Which of the lines in the data mention the string "True"? List them all.

####################

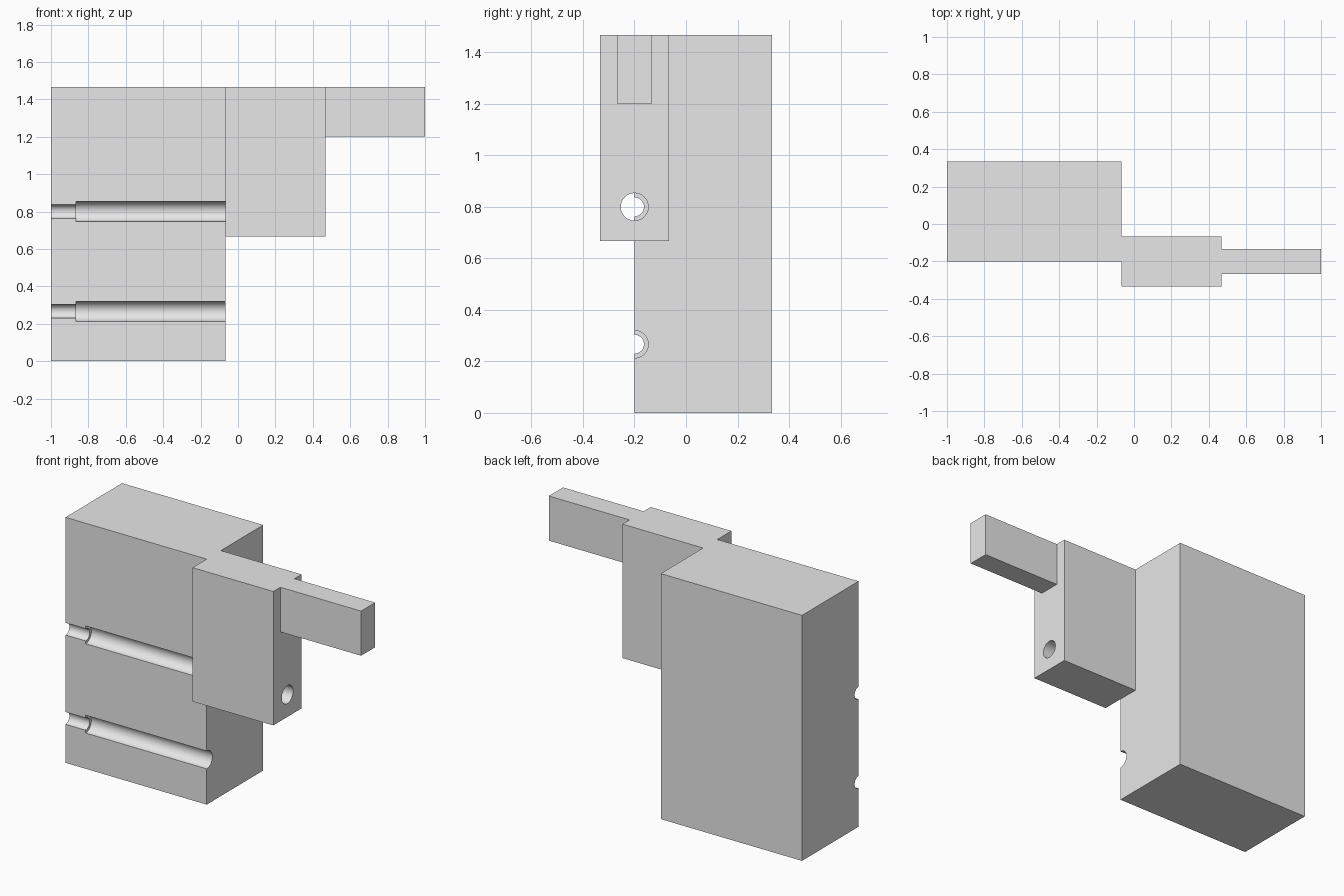
import bpy
import math

cube = bpy.data.objects.get("Cube")
if cube:
    bpy.data.objects.remove(cube, do_unlink=True)

U = 1 / 15  # design module

grey = bpy.data.materials.new("light_grey")
grey.use_nodes = True
grey.diffuse_color = (0.8, 0.8, 0.8, 1)
grey.node_tree.nodes["Principled BSDF"].inputs["Base Color"].default_value = (0.8, 0.8, 0.8, 1)


def box(name, low, high):
    """Block between two corners, given in modules."""
    bpy.ops.mesh.primitive_cube_add(size=1)
    ob = bpy.context.object
    ob.name = name
    ob.location = [(a + b) / 2 * U for a, b in zip(low, high)]
    ob.scale = [(b - a) * U for a, b in zip(low, high)]
    bpy.ops.object.transform_apply(location=True, rotation=True, scale=True)
    ob.data.materials.append(grey)
    return ob


def bore(ob, x0, x1, z, radius):
    """Cut a round channel along x, centred on the front face of the body."""
    bpy.ops.mesh.primitive_cylinder_add(
        vertices=64, radius=radius * U, depth=(x1 - x0) * U,
        location=((x0 + x1) / 2 * U, -3 * U, z * U), rotation=(0, math.pi / 2, 0))
    cutter = bpy.context.object
    cutter.hide_render = True
    cutter.data.materials.append(grey)
    mod = ob.modifiers.new("bore", "BOOLEAN")
    mod.operation = "DIFFERENCE"
    mod.solver = "EXACT"
    mod.object = cutter
    bpy.ops.object.select_all(action="DESELECT")
    ob.select_set(True)
    bpy.context.view_layer.objects.active = ob
    bpy.ops.object.modifier_apply(modifier=mod.name)
    bpy.data.objects.remove(cutter, do_unlink=True)


# Three stepped blocks sharing one top level
body = box("main_body", (-15, -3, 0), (-1, 5, 22))
bracket = box("middle_block", (-1, -5, 10), (7, -1, 22))
arm = box("end_arm", (7, -4, 18), (15, -2, 22))

# Stepped half-round grooves in the body front
for height in (4, 12):
    bore(body, -16, 0, height, 0.55)
    bore(body, -13, 0, height, 0.8)

# Through hole in the middle block, in line with the upper groove
bore(bracket, -2, 8, 12, 0.8)

# Smooth the round cuts, keep block edges sharp
for ob in (body, bracket):
    bpy.ops.object.select_all(action="DESELECT")
    ob.select_set(True)
    bpy.context.view_layer.objects.active = ob
    bpy.ops.object.shade_smooth_by_angle(angle=math.radians(30))
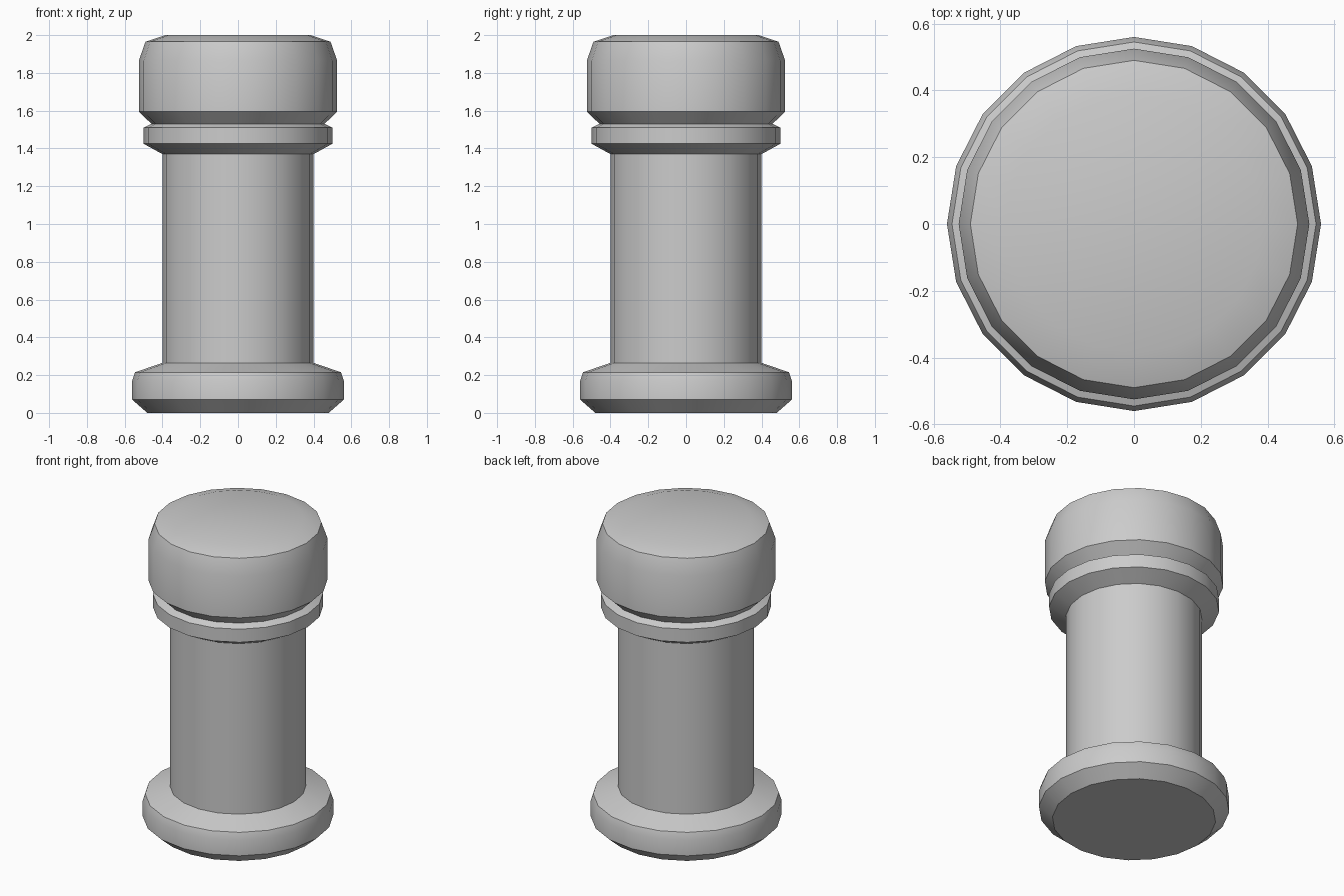
import bpy, bmesh, math
from mathutils import Matrix

if "Cube" in bpy.data.objects:
    bpy.data.objects.remove(bpy.data.objects["Cube"])

SIDES = 20

# Outline (radius, height) from the foot up to the cap
foot = [(0.0, 0.0), (0.48, 0.0), (0.56, 0.07), (0.56, 0.17), (0.545, 0.215)]
shaft = [(0.40, 0.265), (0.40, 1.37)]
collar = [(0.50, 1.425), (0.50, 1.51), (0.458, 1.53)]
cap = [(0.525, 1.595), (0.525, 1.865), (0.49, 1.965), (0.385, 2.0), (0.0, 2.0)]


def lathe(name, profile):
    bm = bmesh.new()
    verts = [bm.verts.new((r, 0, z)) for r, z in profile]
    edges = [bm.edges.new(pair) for pair in zip(verts, verts[1:])]
    bmesh.ops.spin(bm, geom=verts + edges, cent=(0, 0, 0), axis=(0, 0, 1),
                   angle=math.tau, steps=SIDES, use_merge=False)
    bmesh.ops.remove_doubles(bm, verts=bm.verts, dist=1e-4)
    bmesh.ops.recalc_face_normals(bm, faces=bm.faces)
    mesh = bpy.data.meshes.new(name)
    bm.to_mesh(mesh)
    bm.free()
    obj = bpy.data.objects.new(name, mesh)
    bpy.context.collection.objects.link(obj)
    bpy.context.view_layer.objects.active = obj
    obj.select_set(True)
    bpy.ops.object.shade_smooth_by_angle(angle=math.radians(30))
    return obj


# Single turned bollard: foot, shaft, grooved collar and cap
lathe("bollard", foot + shaft + collar + cap)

####################

## Solution for this problem
    bpy.data.objects.remove(cube, do_unlink=True)
grey.use_nodes = True
    bpy.ops.object.transform_apply(location=True, rotation=True, scale=True)
    cutter.hide_render = True
    ob.select_set(True)
    bpy.data.objects.remove(cutter, do_unlink=True)
    ob.select_set(True)
    obj.select_set(True)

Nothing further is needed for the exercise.